Assignment
Copy all data exactly. Skip pictures.

===============

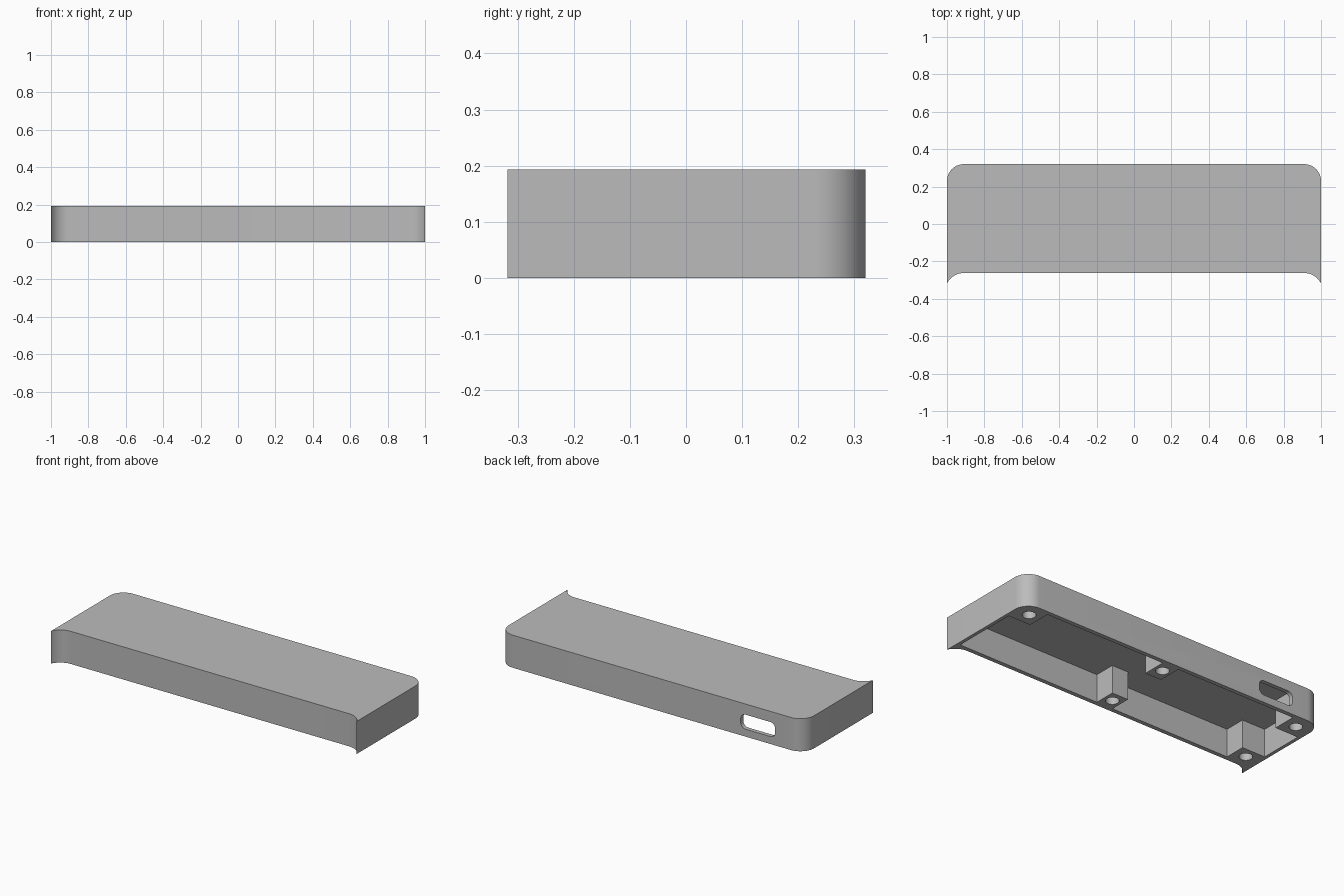
import bpy, bmesh, math
from mathutils import Matrix

cube = bpy.data.objects.get("Cube")
if cube:
    bpy.data.objects.remove(cube, do_unlink=True)

# Main dimensions
HEIGHT = 0.193
BACK, FRONT = 0.32, -0.262
CEILING = 0.165
IN_X, IN_BACK, IN_FRONT = 0.98, 0.295, -0.237
BOSS_BACK, BOSS_FRONT = 0.155, -0.112

grey = bpy.data.materials.new("plain grey")
grey.use_nodes = True
colour = (0.5, 0.5, 0.5, 1)
grey.diffuse_color = colour
grey.node_tree.nodes["Principled BSDF"].inputs["Base Color"].default_value = colour


def arc(cx, cy, r, start, end, steps=12):
    angles = [math.radians(start + (end - start) * i / steps) for i in range(steps + 1)]
    return [(cx + r * math.cos(a), cy + r * math.sin(a)) for a in angles]


def prism(name, outline, low, high, matrix=Matrix()):
    """Extrude a flat outline from low to high."""
    bm = bmesh.new()
    face = bm.faces.new([bm.verts.new((x, y, low)) for x, y in outline])
    top = bmesh.ops.extrude_face_region(bm, geom=[face])["geom"]
    verts = [v for v in top if isinstance(v, bmesh.types.BMVert)]
    bmesh.ops.translate(bm, verts=verts, vec=(0, 0, high - low))
    bmesh.ops.transform(bm, matrix=matrix, verts=bm.verts)
    bmesh.ops.recalc_face_normals(bm, faces=bm.faces)
    mesh = bpy.data.meshes.new(name)
    bm.to_mesh(mesh)
    bm.free()
    mesh.materials.append(grey)
    obj = bpy.data.objects.new(name, mesh)
    bpy.context.collection.objects.link(obj)
    return obj


def cut(target, cutter):
    cutter.hide_render = True
    bpy.context.view_layer.objects.active = target
    mod = target.modifiers.new("cut", "BOOLEAN")
    mod.operation, mod.solver, mod.object = "DIFFERENCE", "EXACT", cutter
    bpy.ops.object.modifier_apply(modifier=mod.name)
    bpy.data.objects.remove(cutter, do_unlink=True)


# Outer block: rounded back corners, hollowed front corners ending in thin tips
tip = 180 - math.degrees(math.acos(0.9))
right_half = arc(0.91, -0.362, 0.1, 90, 180 - tip) + arc(0.91, BACK - 0.09, 0.09, 0, 90)
left_half = [(-x, y) for x, y in reversed(right_half)]
case = prism("case_cover", right_half + left_half, 0, HEIGHT)

# Underside cavity, stepping around the screw bosses
cavity = [
    (IN_X, IN_FRONT), (IN_X, BOSS_BACK), (0.835, BOSS_BACK), (0.835, IN_BACK),
    (0.053, IN_BACK), (0.053, BOSS_BACK), (-0.053, BOSS_BACK), (-0.053, IN_BACK),
    (-0.83, IN_BACK), (-0.83, BOSS_BACK), (-IN_X, BOSS_BACK), (-IN_X, BOSS_FRONT),
    (-0.83, BOSS_FRONT), (-0.83, IN_FRONT), (-0.053, IN_FRONT), (-0.053, BOSS_FRONT),
    (0.053, BOSS_FRONT), (0.053, IN_FRONT),
]
cut(case, prism("cavity_cutter", cavity, -0.1, CEILING))

# Screw holes
for x, y in [(0.905, 0.23), (0, 0.23), (-0.905, 0.23), (0, -0.175), (-0.905, -0.175)]:
    cut(case, prism("hole_cutter", arc(x, y, 0.036, 0, 360, 32)[:-1], -0.1, 0.14))

# Rounded port slot through the back wall
slot = []
for sx, sy, a in [(1, 1, 0), (-1, 1, 90), (-1, -1, 180), (1, -1, 270)]:
    slot += arc(-0.695 + sx * 0.08, 0.087 + sy * 0.01, 0.033, a, a + 90, 8)
cut(case, prism("slot_cutter", slot, -0.4, -0.27, Matrix.Rotation(math.pi / 2, 4, "X")))

# Smooth curves, crisp edges
bpy.ops.object.select_all(action="DESELECT")
case.select_set(True)
bpy.context.view_layer.objects.active = case
bpy.ops.object.shade_smooth_by_angle(angle=math.radians(30))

===============

Result of the task
import bpy, bmesh, math
from mathutils import Matrix

cube = bpy.data.objects.get("Cube")
if cube:
    bpy.data.objects.remove(cube, do_unlink=True)

# Main dimensions
HEIGHT = 0.193
BACK, FRONT = 0.32, -0.262
CEILING = 0.165
IN_X, IN_BACK, IN_FRONT = 0.98, 0.295, -0.237
BOSS_BACK, BOSS_FRONT = 0.155, -0.112

grey = bpy.data.materials.new("plain grey")
grey.use_nodes = True
colour = (0.5, 0.5, 0.5, 1)
grey.diffuse_color = colour
grey.node_tree.nodes["Principled BSDF"].inputs["Base Color"].default_value = colour


def arc(cx, cy, r, start, end, steps=12):
    angles = [math.radians(start + (end - start) * i / steps) for i in range(steps + 1)]
    return [(cx + r * math.cos(a), cy + r * math.sin(a)) for a in angles]


def prism(name, outline, low, high, matrix=Matrix()):
    """Extrude a flat outline from low to high."""
    bm = bmesh.new()
    face = bm.faces.new([bm.verts.new((x, y, low)) for x, y in outline])
    top = bmesh.ops.extrude_face_region(bm, geom=[face])["geom"]
    verts = [v for v in top if isinstance(v, bmesh.types.BMVert)]
    bmesh.ops.translate(bm, verts=verts, vec=(0, 0, high - low))
    bmesh.ops.transform(bm, matrix=matrix, verts=bm.verts)
    bmesh.ops.recalc_face_normals(bm, faces=bm.faces)
    mesh = bpy.data.meshes.new(name)
    bm.to_mesh(mesh)
    bm.free()
    mesh.materials.append(grey)
    obj = bpy.data.objects.new(name, mesh)
    bpy.context.collection.objects.link(obj)
    return obj


def cut(target, cutter):
    cutter.hide_render = True
    bpy.context.view_layer.objects.active = target
    mod = target.modifiers.new("cut", "BOOLEAN")
    mod.operation, mod.solver, mod.object = "DIFFERENCE", "EXACT", cutter
    bpy.ops.object.modifier_apply(modifier=mod.name)
    bpy.data.objects.remove(cutter, do_unlink=True)


# Outer block: rounded back corners, hollowed front corners ending in thin tips
tip = 180 - math.degrees(math.acos(0.9))
right_half = arc(0.91, -0.362, 0.1, 90, 180 - tip) + arc(0.91, BACK - 0.09, 0.09, 0, 90)
left_half = [(-x, y) for x, y in reversed(right_half)]
case = prism("case_cover", right_half + left_half, 0, HEIGHT)

# Underside cavity, stepping around the screw bosses
cavity = [
    (IN_X, IN_FRONT), (IN_X, BOSS_BACK), (0.835, BOSS_BACK), (0.835, IN_BACK),
    (0.053, IN_BACK), (0.053, BOSS_BACK), (-0.053, BOSS_BACK), (-0.053, IN_BACK),
    (-0.83, IN_BACK), (-0.83, BOSS_BACK), (-IN_X, BOSS_BACK), (-IN_X, BOSS_FRONT),
    (-0.83, BOSS_FRONT), (-0.83, IN_FRONT), (-0.053, IN_FRONT), (-0.053, BOSS_FRONT),
    (0.053, BOSS_FRONT), (0.053, IN_FRONT),
]
cut(case, prism("cavity_cutter", cavity, -0.1, CEILING))

# Screw holes
for x, y in [(0.905, 0.23), (0, 0.23), (-0.905, 0.23), (0, -0.175), (-0.905, -0.175)]:
    cut(case, prism("hole_cutter", arc(x, y, 0.036, 0, 360, 32)[:-1], -0.1, 0.14))

# Rounded port slot through the back wall
slot = []
for sx, sy, a in [(1, 1, 0), (-1, 1, 90), (-1, -1, 180), (1, -1, 270)]:
    slot += arc(-0.695 + sx * 0.08, 0.087 + sy * 0.01, 0.033, a, a + 90, 8)
cut(case, prism("slot_cutter", slot, -0.4, -0.27, Matrix.Rotation(math.pi / 2, 4, "X")))

# Smooth curves, crisp edges
bpy.ops.object.select_all(action="DESELECT")
case.select_set(True)
bpy.context.view_layer.objects.active = case
bpy.ops.object.shade_smooth_by_angle(angle=math.radians(30))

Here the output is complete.